While Brutus was making what might have been the toughest decision he d make in his life, whether or not he would join Cassius and kill his friend Caesar, he made a compelling statement about Caesar s nature. That lowliness is young ambition s ladder, Whereto the climber upward turns his face; But when he once attains the upmost round. He then unto the ladder turns his back; Looks in the clouds, scorning the base degrees: By which he did ascend. So Caesar may. (II, 1, 22-27) He means that if Caesar climbs the ladder to power he will forget the little people the base degrees , and rule as if the people were small and petty, taking advantage of them like a tyrant. Brutus then compares Caesar to a poisonous snake, that must be destroyed before birth. He sees that power would indeed corrupt Caesar and decides to kill him along with Cassius and the conspirators.
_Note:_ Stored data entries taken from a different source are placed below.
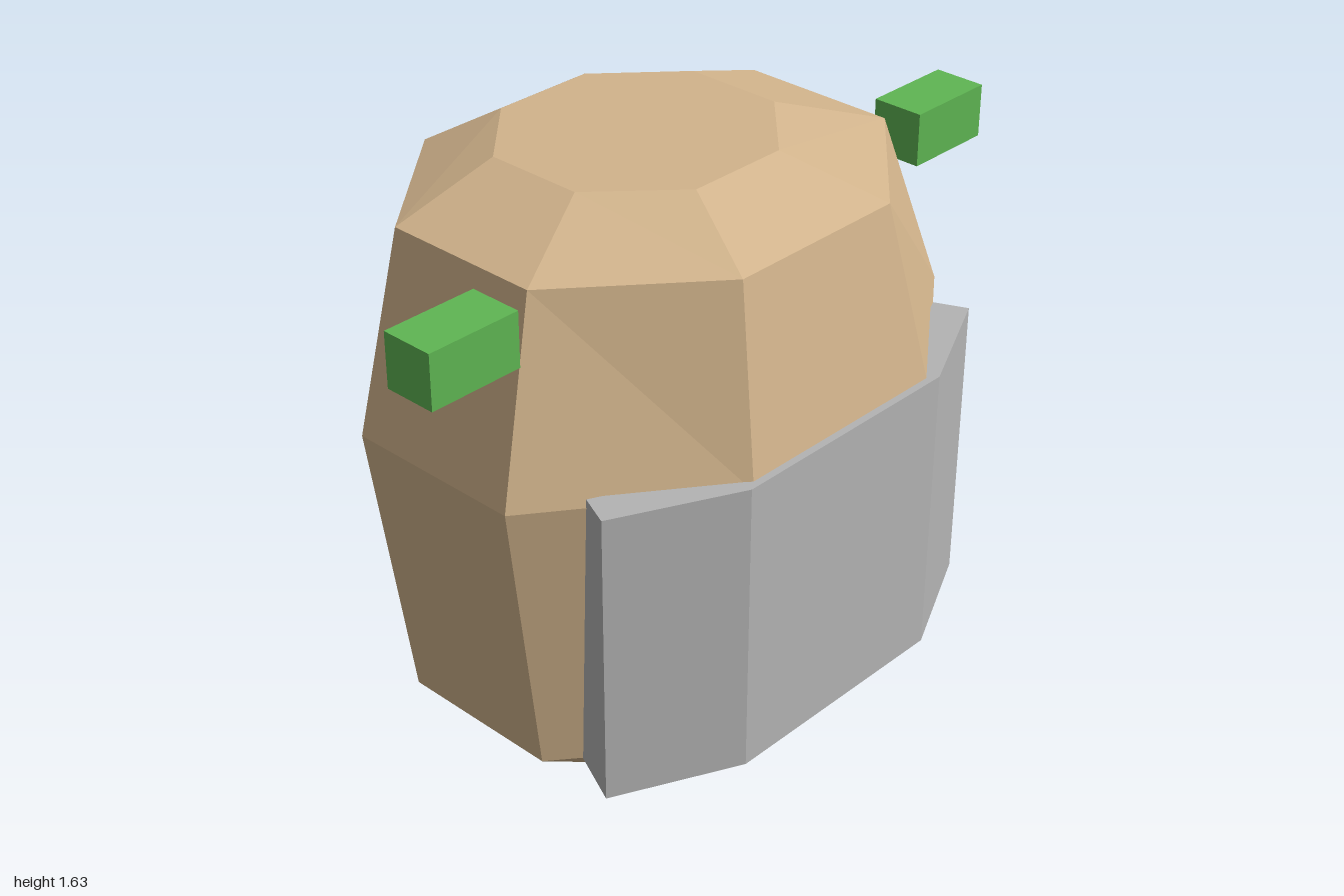
import * as THREE from 'three';

const tan = new THREE.MeshStandardMaterial({ color: 0xd2b48c });
tan.name = 'tan';
const grey = new THREE.MeshStandardMaterial({ color: 0xb4b4b4 });
grey.name = 'grey';
const green = new THREE.MeshStandardMaterial({ color: 0x5fb653 });
green.name = 'green';

// Joins stacked rings of [x, y, z] (counter-clockwise from above) into a closed, flat-faced solid.
function loft(rings, flipRow = -1) {
  const out = [];
  const tri = (a, b, c) => out.push(...a, ...b, ...c);
  const n = rings[0].length;
  for (let r = 0; r < rings.length - 1; r++) {
    for (let i = 0; i < n; i++) {
      const j = (i + 1) % n;
      const a = rings[r][i], b = rings[r][j], c = rings[r + 1][j], d = rings[r + 1][i];
      if (r === flipRow) { tri(a, b, c); tri(a, c, d); }
      else { tri(a, b, d); tri(b, c, d); }
    }
  }
  const cap = (ring, up) => {
    const flat = ring.map(([x, , z]) => new THREE.Vector2(x, -z));
    for (const [a, b, c] of THREE.ShapeUtils.triangulateShape(flat, [])) {
      if (up) tri(ring[a], ring[b], ring[c]);
      else tri(ring[a], ring[c], ring[b]);
    }
  };
  cap(rings[0], false);
  cap(rings[rings.length - 1], true);
  const geo = new THREE.BufferGeometry();
  geo.setAttribute('position', new THREE.Float32BufferAttribute(out, 3));
  geo.computeVertexNormals();
  return geo;
}

// Eight-sided ring: half widths of sides and front, then depth of each corner pair.
function octagon([y, wide, narrow, sideFront, sideBack, front, back]) {
  return [
    [wide, y, sideFront], [wide, y, sideBack], [narrow, y, back], [-narrow, y, back],
    [-wide, y, sideBack], [-wide, y, sideFront], [-narrow, y, front], [narrow, y, front],
  ];
}

// Plate ring: its two ends meet the body, the rest of the inside is buried in it.
function plateRing(y, endX, endZ) {
  const half = [[0.36, 0.62], [0.70, 0.455], [endX, endZ], [0.29, 0.54]];
  const right = half.map(([x, z]) => [x, y, z]);
  const left = half.map(([x, z]) => [-x, y, z]).reverse();
  return [...right, ...left];
}

export function createModel() {
  const model = new THREE.Group();
  const add = (name, geometry, material) => {
    const mesh = new THREE.Mesh(geometry, material);
    mesh.name = name;
    model.add(mesh);
    return mesh;
  };

  // Faceted barrel body
  add('body', loft([
    [0, 0.44, 0.19, 0.17, -0.18, 0.42, -0.43],
    [0.205, 0.71, 0.295, 0.235, -0.24, 0.57, -0.575],
    [1.02, 0.815, 0.335, 0.25, -0.265, 0.605, -0.62],
    [1.53, 0.65, 0.27, 0.175, -0.285, 0.5, -0.605],
    [1.63, 0.36, 0.15, 0.04, -0.245, 0.24, -0.44],
  ].map(octagon), 1), tan);

  // Folded plate wrapped round the front
  add('frontPlate', loft([plateRing(0.205, 0.63, 0.303), plateRing(1.045, 0.66, 0.365)]), grey);

  // Blocks beside the top
  for (const [name, side] of [['leftBlock', 1], ['rightBlock', -1]]) {
    add(name, new THREE.BoxGeometry(0.27, 0.15, 0.15), green).position.set(side * 0.865, 1.455, 0.155);
  }
  return model;
}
In Act III, Julius Caesar shows that the reader that he does have tyrannical traits. Caesar decides to go to the capitol and meet with the senate after Desius convinces
him that the senate is considering awarding him the crown. Which is not true, it is merely a trap that will lead him to his death. While there Metellus Cimber, who s brother has been banished, pleads with Caesar and asks him to consider revoking his brother s sentence. Caesar refuses to do this saying, I am constant as the Northern Star. (III, 1,60) He goes on to say The skies are painted with unnumb red sparks, They are all fire and everyone doth shine: But there s but on in all doth hold his place. (III, 1,63-65) He means that he cannot be swayed to think otherwise and, that he is higher than other men that would. This shows the Caesar believes he is better than other men, a quality that a ruler of an empire should lack. He is abusing his power. He appears to be almost conceded. He also shows that he is not compassionate, he is acting like a dictator.
After this Caesar s display of arrogance, he is murdered by the conspirators. They each stab him and Brutus is the last. The conspirators have completed their task and they cry out in the streets. Cinna says, Liberty! Freedom! Tyranny is dead! Run hence. Proclaim, cry it about in the streets. (III, 1, 78-79) Caesar was dead and they were proud of it. Would this have taken place if the conspirators were not of high rank, such as senators? Probably not. The less powerful Romans did not have the power, and could not even bare to think of murdering someone as noble as Caesar. Cassius and the other Senators had the power to, and did commit murder.
In conclusion, power is often misused and can corrupt the minds of those who hold it. For Caesar and the conspirators, this is true. A modern example of power leading to corruption is an incident known as the Monica Lewinsky scandal. Our late president Bill Clinton s power was probably a factor in the immoral relationship he had with an intern. Whether it be one time or many, those who have power seldom use it without abusing it.